Your assignment:
For the data below, give again exactly the lines from the one containing "s.absarc(0, -k, r, Math.PI, 2 * Math.PI);" through the one containing "add(g, 'switchFace', faceGeo, grey, 0, 0, 0.2545);", both ends included, and no others.

Records to process:
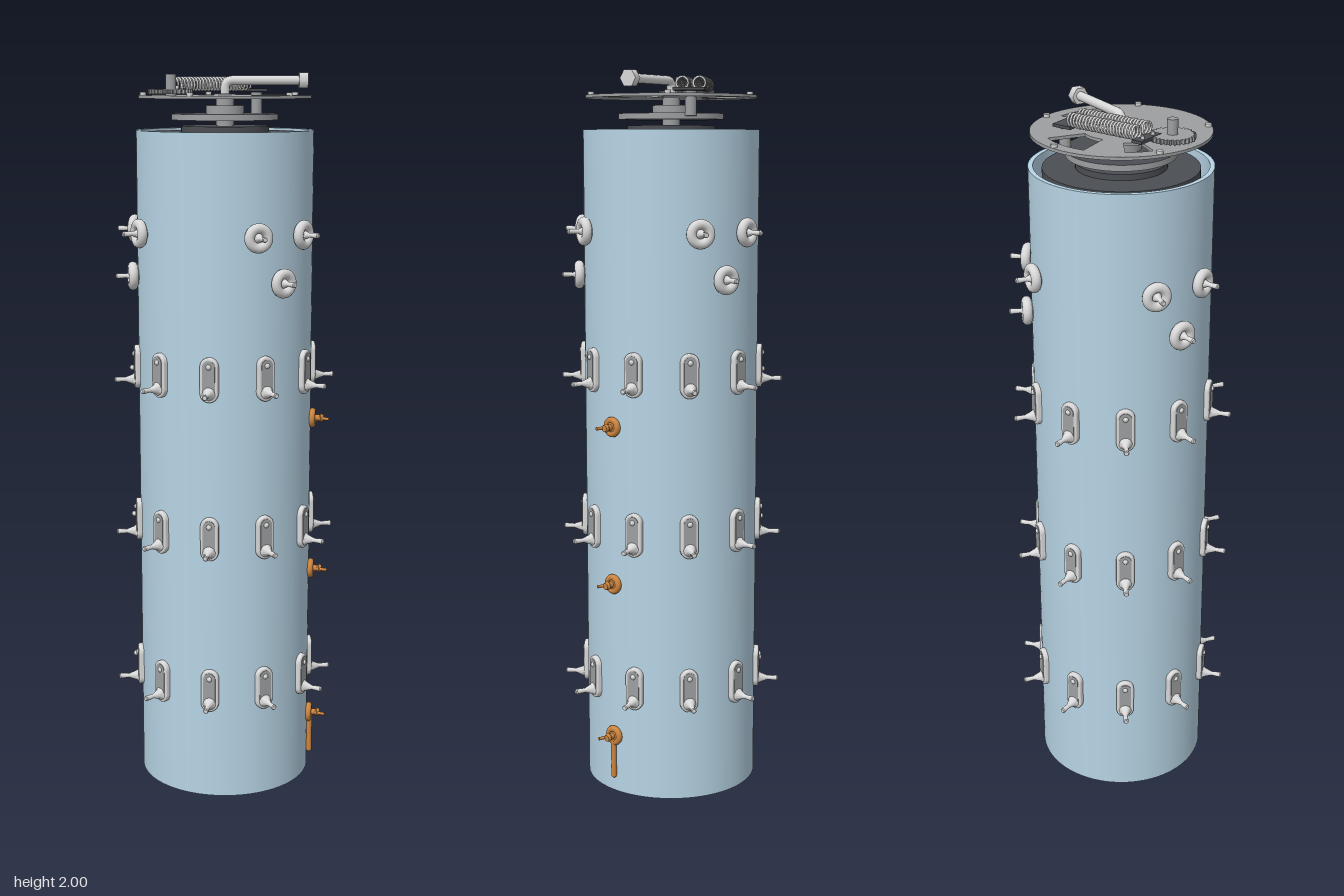
import * as THREE from 'three';
import { toCreasedNormals } from 'three/addons/utils/BufferGeometryUtils.js';

const mat = (name, color) => {
  const m = new THREE.MeshStandardMaterial({ color });
  m.name = name;
  return m;
};
const rad = THREE.MathUtils.degToRad;

export function createModel() {
  const root = new THREE.Group();
  root.name = 'controlColumn';
  const blue = mat('pale blue', 0xb7d4e5);
  const silver = mat('silver', 0xd8d8d8);
  const grey = mat('plate grey', 0x9d9fa1);
  const dark = mat('dark grey', 0x4b4e53);
  const bronze = mat('bronze', 0xcd853f);

  const add = (parent, name, geo, material, x = 0, y = 0, z = 0) => {
    const m = new THREE.Mesh(geo, material);
    m.name = name;
    m.position.set(x, y, z);
    parent.add(m);
    return m;
  };
  const disc = (name, r, y0, y1, material, x = 0, z = 0, sides = 48) =>
    add(root, name, new THREE.CylinderGeometry(r, r, y1 - y0, sides), material, x, (y0 + y1) / 2, z);
  const lathe = (pts, sides) =>
    toCreasedNormals(new THREE.LatheGeometry(pts.map(p => new THREE.Vector2(...p)), sides), 0.6);
  // A group on the column wall: local +z points straight out
  const station = (name, angle, y) => {
    const g = new THREE.Group();
    g.name = name;
    g.position.y = y;
    g.rotation.y = rad(angle);
    root.add(g);
    return g;
  };

  // Hollow column with a recessed drum
  add(root, 'column', lathe([[0, 0], [0.242, 0], [0.242, 1.845], [0.229, 1.845], [0.229, 1.74], [0, 1.74]], 96), blue);
  disc('innerDrum', 0.206, 1.741, 1.84, dark);

  // Toggle lever, profile runs outward along the radius
  const leverGeo = lathe([[0, 0], [0.018, 0], [0.018, 0.016], [0.014, 0.02], [0.0075, 0.038],
    [0.006, 0.042], [0.0075, 0.068], [0.0055, 0.071], [0, 0.072]], 16).rotateX(Math.PI / 2);

  // Oblong switch plates
  const capsule = (w, h) => {
    const s = new THREE.Shape(), r = w / 2, k = h / 2 - r;
    s.absarc(0, k, r, 0, Math.PI);
    s.absarc(0, -k, r, Math.PI, 2 * Math.PI);
    s.closePath();
    return s;
  };
  const plateGeo = new THREE.ExtrudeGeometry(capsule(0.04, 0.112), {
    depth: 0.012, bevelThickness: 0.005, bevelSize: 0.005, bevelSegments: 3, curveSegments: 12 });
  const faceGeo = new THREE.ExtrudeGeometry(capsule(0.034, 0.106), { depth: 0.002, bevelEnabled: false });
  const knobGeo = new THREE.SphereGeometry(0.008, 12, 8);
  for (const y of [0.318, 0.757, 1.198]) {
    for (let i = 0; i < 10; i++) {
      const g = station('toggleSwitch', 14 + i * 36, y);
      add(g, 'switchPlate', plateGeo, silver, 0, 0, 0.238);
      add(g, 'switchFace', faceGeo, grey, 0, 0, 0.2545);
      add(g, 'switchLever', leverGeo, silver, 0, -0.036, 0.24);
      add(g, 'switchKnob', knobGeo, silver, 0, 0.036, 0.254);
    }
  }

  // Round ringed switches, three triangular clusters
  const ringGeo = new THREE.TorusGeometry(0.026, 0.0135, 14, 32);
  const backGeo = new THREE.CylinderGeometry(0.026, 0.026, 0.02, 24).rotateX(Math.PI / 2);
  for (const c of [25.5, 145.5, 265.5]) {
    for (const [a, y] of [[-17.5, 1.574], [17.5, 1.574], [0, 1.451]]) {
      const g = station('roundSwitch', c + a, y);
      add(g, 'switchRing', ringGeo, silver, 0, 0, 0.256);
      add(g, 'switchBack', backGeo, grey, 0, 0, 0.242);
      add(g, 'switchLever', leverGeo, silver, 0, 0, 0.232);
    }
  }

  // Bronze taps, the lowest with a hanging handle
  const tapRing = new THREE.TorusGeometry(0.019, 0.009, 12, 28);
  const tapStem = lathe([[0, 0], [0.019, 0], [0.019, 0.014], [0.009, 0.018], [0.009, 0.03],
    [0.012, 0.034], [0.009, 0.042], [0, 0.043]], 16).rotateX(Math.PI / 2);
  [0.167, 0.609, 1.051].forEach((y, i) => {
    const g = station('tap', 70, y);
    add(g, 'tapFlange', tapRing, bronze, 0, 0, 0.248);
    add(g, 'tapStem', tapStem, bronze, 0, 0, 0.238);
    const pin = add(g, 'tapPin', new THREE.CylinderGeometry(0.0045, 0.0045, 0.04, 10), bronze, -0.008, 0, 0.277);
    pin.rotation.set(Math.PI / 2, 0, 0.3);
    if (i === 0) add(g, 'tapHandle', new THREE.CapsuleGeometry(0.008, 0.115, 4, 12), bronze, 0, -0.06, 0.25);
  });

  // Mechanism between the column and the lid
  disc('lowerDisc', 0.12, 1.84, 1.856, dark);
  disc('shaft', 0.024, 1.85, 1.93, grey);
  disc('rotorDisc', 0.145, 1.872, 1.888, [grey, dark, dark]);
  disc('hub', 0.052, 1.888, 1.91, grey);
  disc('sidePost', 0.015, 1.88, 1.945, grey, 0.11, -0.096, 20);

  // Lid with sector windows; angles run from +x towards +z
  const lid = new THREE.Shape();
  lid.absarc(0, 0, 0.235, 0, Math.PI * 2);
  for (const [r0, r1, a0, a1] of [[0.1, 0.2, 250, 290], [0.08, 0.198, -10, 41], [0.12, 0.198, 199, 220]]) {
    const h = new THREE.Path();
    h.absarc(0, 0, r1, rad(a0), rad(a1), false);
    h.absarc(0, 0, r0, rad(a1), rad(a0), true);
    h.closePath();
    lid.holes.push(h);
  }
  const flat = (shape, depth) =>
    new THREE.ExtrudeGeometry(shape, { depth, bevelEnabled: false, curveSegments: 48 }).rotateX(Math.PI / 2);
  add(root, 'lid', flat(lid, 0.008), grey, 0, 1.937, 0);
  for (let i = 0; i < 5; i++) {
    const a = rad(-90 + i * 72);
    disc('lidBolt', 0.009, 1.936, 1.945, silver, 0.225 * Math.cos(a), 0.225 * Math.sin(a), 6);
  }

  // Gear with its axle
  const gear = new THREE.Shape();
  for (let i = 0; i < 120; i++) {
    const a = i / 120 * Math.PI * 2, r = i % 4 < 2 ? 0.06 : 0.053;
    gear[i ? 'lineTo' : 'moveTo'](r * Math.cos(a), r * Math.sin(a));
  }
  gear.closePath();
  add(root, 'gear', flat(gear, 0.012), grey, -0.155, 1.953, 0.031);
  disc('gearAxle', 0.014, 1.937, 1.992, grey, -0.155, 0.031, 24);

  // Twin springs between two end brackets
  const springs = new THREE.Group();
  springs.name = 'springUnit';
  springs.position.set(-0.012, 1.962, -0.063);
  springs.rotation.y = rad(13);
  root.add(springs);
  add(springs, 'leftBracket', new THREE.BoxGeometry(0.03, 0.008, 0.088), dark, -0.122, -0.012, 0);
  add(springs, 'rightBracket', new THREE.BoxGeometry(0.055, 0.008, 0.084), dark, 0.11, -0.012, 0);
  const turns = 22;
  const coil = new THREE.Curve();
  coil.getPoint = (t, v = new THREE.Vector3()) => {
    const a = t * turns * Math.PI * 2;
    return v.set(-0.112 + t * 0.205, 0.0165 * Math.cos(a), 0.0165 * Math.sin(a));
  };
  const coilGeo = new THREE.TubeGeometry(coil, turns * 16, 0.0032, 6);
  for (const z of [-0.023, 0.023]) {
    add(springs, 'spring', coilGeo, silver, 0, 0.005, z);
    add(springs, 'springBolt', new THREE.CylinderGeometry(0.005, 0.005, 0.012, 10), silver, -0.126, -0.006, z);
  }

  // Bent crank arm with a block at its end
  const crank = new THREE.Group();
  crank.name = 'crank';
  crank.rotation.y = rad(-10);
  root.add(crank);
  const bend = new THREE.CurvePath();
  const V = (x, y) => new THREE.Vector3(x, y, 0);
  bend.add(new THREE.LineCurve3(V(0, 1.93), V(0, 1.955)));
  bend.add(new THREE.QuadraticBezierCurve3(V(0, 1.955), V(0, 1.976), V(0.021, 1.976)));
  bend.add(new THREE.LineCurve3(V(0.021, 1.976), V(0.205, 1.976)));
  add(crank, 'crankArm', new THREE.TubeGeometry(bend, 60, 0.0125, 14), silver);
  add(crank, 'crankEnd', new THREE.CylinderGeometry(0.024, 0.024, 0.024, 6).rotateZ(Math.PI / 2), silver, 0.212, 1.976, 0);
  disc('crankBoss', 0.03, 1.937, 1.941, grey);

  return root;
}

Answer to this task:
    s.absarc(0, -k, r, Math.PI, 2 * Math.PI);
    s.closePath();
    return s;
  };
  const plateGeo = new THREE.ExtrudeGeometry(capsule(0.04, 0.112), {
    depth: 0.012, bevelThickness: 0.005, bevelSize: 0.005, bevelSegments: 3, curveSegments: 12 });
  const faceGeo = new THREE.ExtrudeGeometry(capsule(0.034, 0.106), { depth: 0.002, bevelEnabled: false });
  const knobGeo = new THREE.SphereGeometry(0.008, 12, 8);
  for (const y of [0.318, 0.757, 1.198]) {
    for (let i = 0; i < 10; i++) {
      const g = station('toggleSwitch', 14 + i * 36, y);
      add(g, 'switchPlate', plateGeo, silver, 0, 0, 0.238);
      add(g, 'switchFace', faceGeo, grey, 0, 0, 0.2545);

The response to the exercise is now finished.